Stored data
——
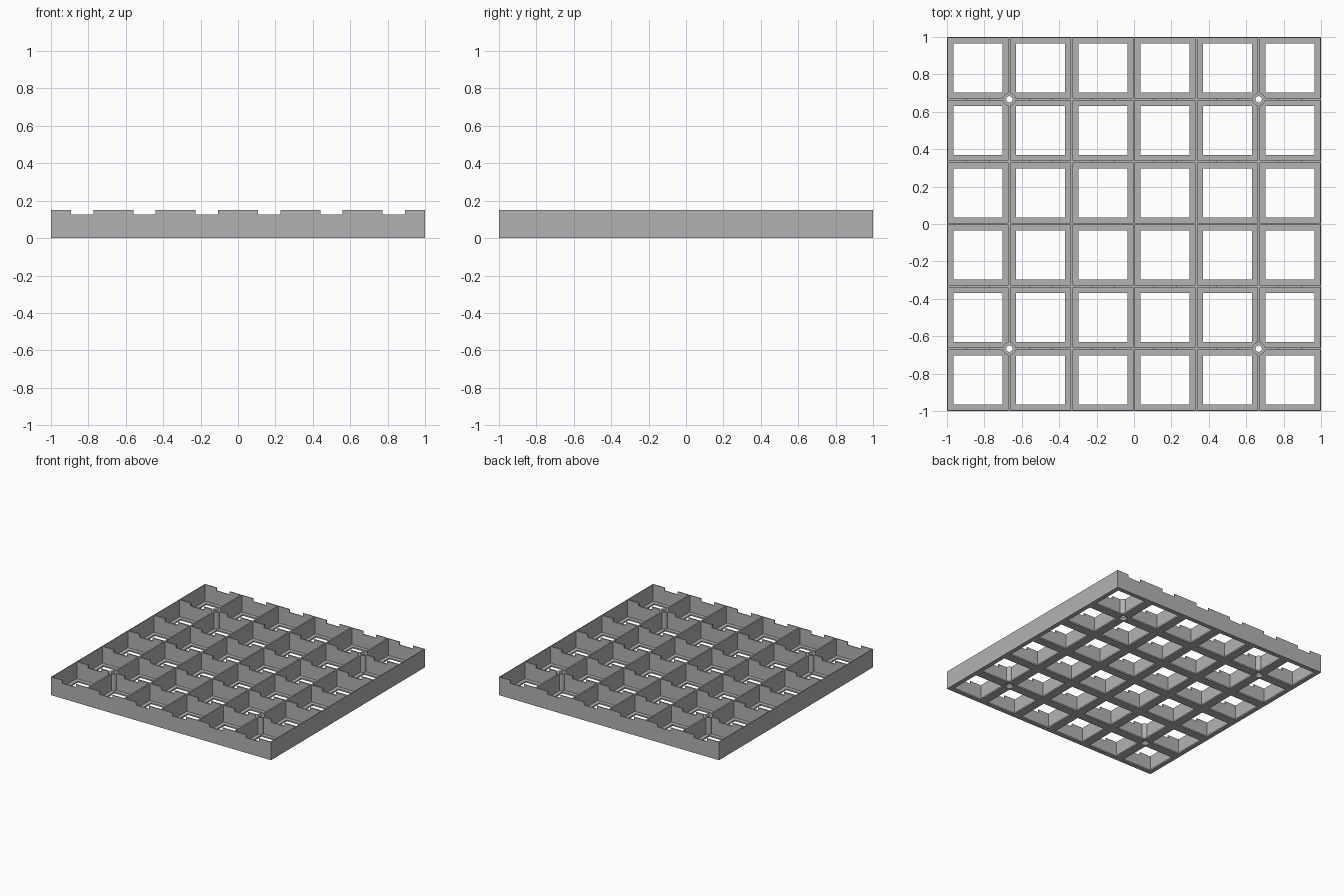
import bpy
import bmesh
from mathutils import Matrix

if "Cube" in bpy.data.objects:
    bpy.data.objects.remove(bpy.data.objects["Cube"])

CELLS = 6
PITCH = 2 / CELLS
HEIGHT = 0.15
WALL = 0.012
FLOOR = 0.012
OPENING = 0.262
NOTCH_WIDTH, NOTCH_BOTTOM = 0.12, 0.125
POST_RADIUS, HOLE_RADIUS = 0.035, 0.017
centres = [(i + 0.5) * PITCH - 1 for i in range(CELLS)]
cells = [(x, y) for x in centres for y in centres]
post_spots = [(x, y) for x in (-2 * PITCH, 2 * PITCH) for y in (-2 * PITCH, 2 * PITCH)]


def add_box(bm, x, y, width, depth, bottom, top):
    place = Matrix.Translation((x, y, (bottom + top) / 2))
    bmesh.ops.create_cube(bm, size=1, matrix=place @ Matrix.Diagonal((width, depth, top - bottom, 1)))


def add_round(bm, x, y, low_radius, high_radius, bottom, top):
    bmesh.ops.create_cone(bm, cap_ends=True, segments=32, radius1=low_radius, radius2=high_radius,
                          depth=top - bottom, matrix=Matrix.Translation((x, y, (bottom + top) / 2)))


def make_object(name, bm):
    mesh = bpy.data.meshes.new(name)
    bm.to_mesh(mesh)
    bm.free()
    obj = bpy.data.objects.new(name, mesh)
    bpy.context.collection.objects.link(obj)
    return obj


def shape(name, adder, items):
    bm = bmesh.new()
    for item in items:
        adder(bm, *item)
    return make_object(name, bm)


# Solid block that becomes the tray
tray = shape("divided_tray", add_box, [(0, 0, 2, 2, 0, HEIGHT)])

# Pockets, floor openings, wall notches, corner posts and their screw holes
pocket = PITCH - WALL
tools = [
    ("DIFFERENCE", shape("pocket_cutter", add_box,
                         [(x, y, pocket, pocket, FLOOR, 1) for x, y in cells])),
    ("DIFFERENCE", shape("opening_cutter", add_box,
                         [(x, y, OPENING, OPENING, -1, HEIGHT / 2) for x, y in cells])),
    ("DIFFERENCE", shape("notch_cutter", add_box,
                         [(x, 0, NOTCH_WIDTH, 3, NOTCH_BOTTOM, 1) for x in centres])),
    ("UNION", shape("post_tool", add_round,
                    [(x, y, POST_RADIUS, POST_RADIUS, 0, HEIGHT) for x, y in post_spots])),
    ("DIFFERENCE", shape("hole_cutter", add_round,
                         [(x, y, HOLE_RADIUS, HOLE_RADIUS, -1, 1) for x, y in post_spots])),
    ("DIFFERENCE", shape("countersink_cutter", add_round,
                         [(x, y, 0.034, HOLE_RADIUS, -0.001, 0.018) for x, y in post_spots])),
]
for operation, tool in tools:
    tool.hide_render = True
    mod = tray.modifiers.new(tool.name, "BOOLEAN")
    mod.operation = operation
    mod.solver = "EXACT"
    mod.object = tool

# Bake the cuts and drop the helpers
depsgraph = bpy.context.evaluated_depsgraph_get()
tray_mesh = bpy.data.meshes.new_from_object(tray.evaluated_get(depsgraph))
tray.modifiers.clear()
tray.data = tray_mesh
for _, tool in tools:
    bpy.data.objects.remove(tool)

# Plain grey plastic
grey = bpy.data.materials.new("grey_plastic")
grey.use_nodes = True
colour = (0.45, 0.45, 0.45, 1)
grey.diffuse_color = colour
grey.node_tree.nodes["Principled BSDF"].inputs["Base Color"].default_value = colour
tray.data.materials.clear()
tray.data.materials.append(grey)

# Round posts shade smoothly, edges stay sharp
bpy.context.view_layer.objects.active = tray
tray.select_set(True)
bpy.ops.object.shade_smooth_by_angle()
——
> **What to do**: Wherever a line in the data above holds the word "place", copy that line.

> **Answer section**:
    place = Matrix.Translation((x, y, (bottom + top) / 2))
    bmesh.ops.create_cube(bm, size=1, matrix=place @ Matrix.Diagonal((width, depth, top - bottom, 1)))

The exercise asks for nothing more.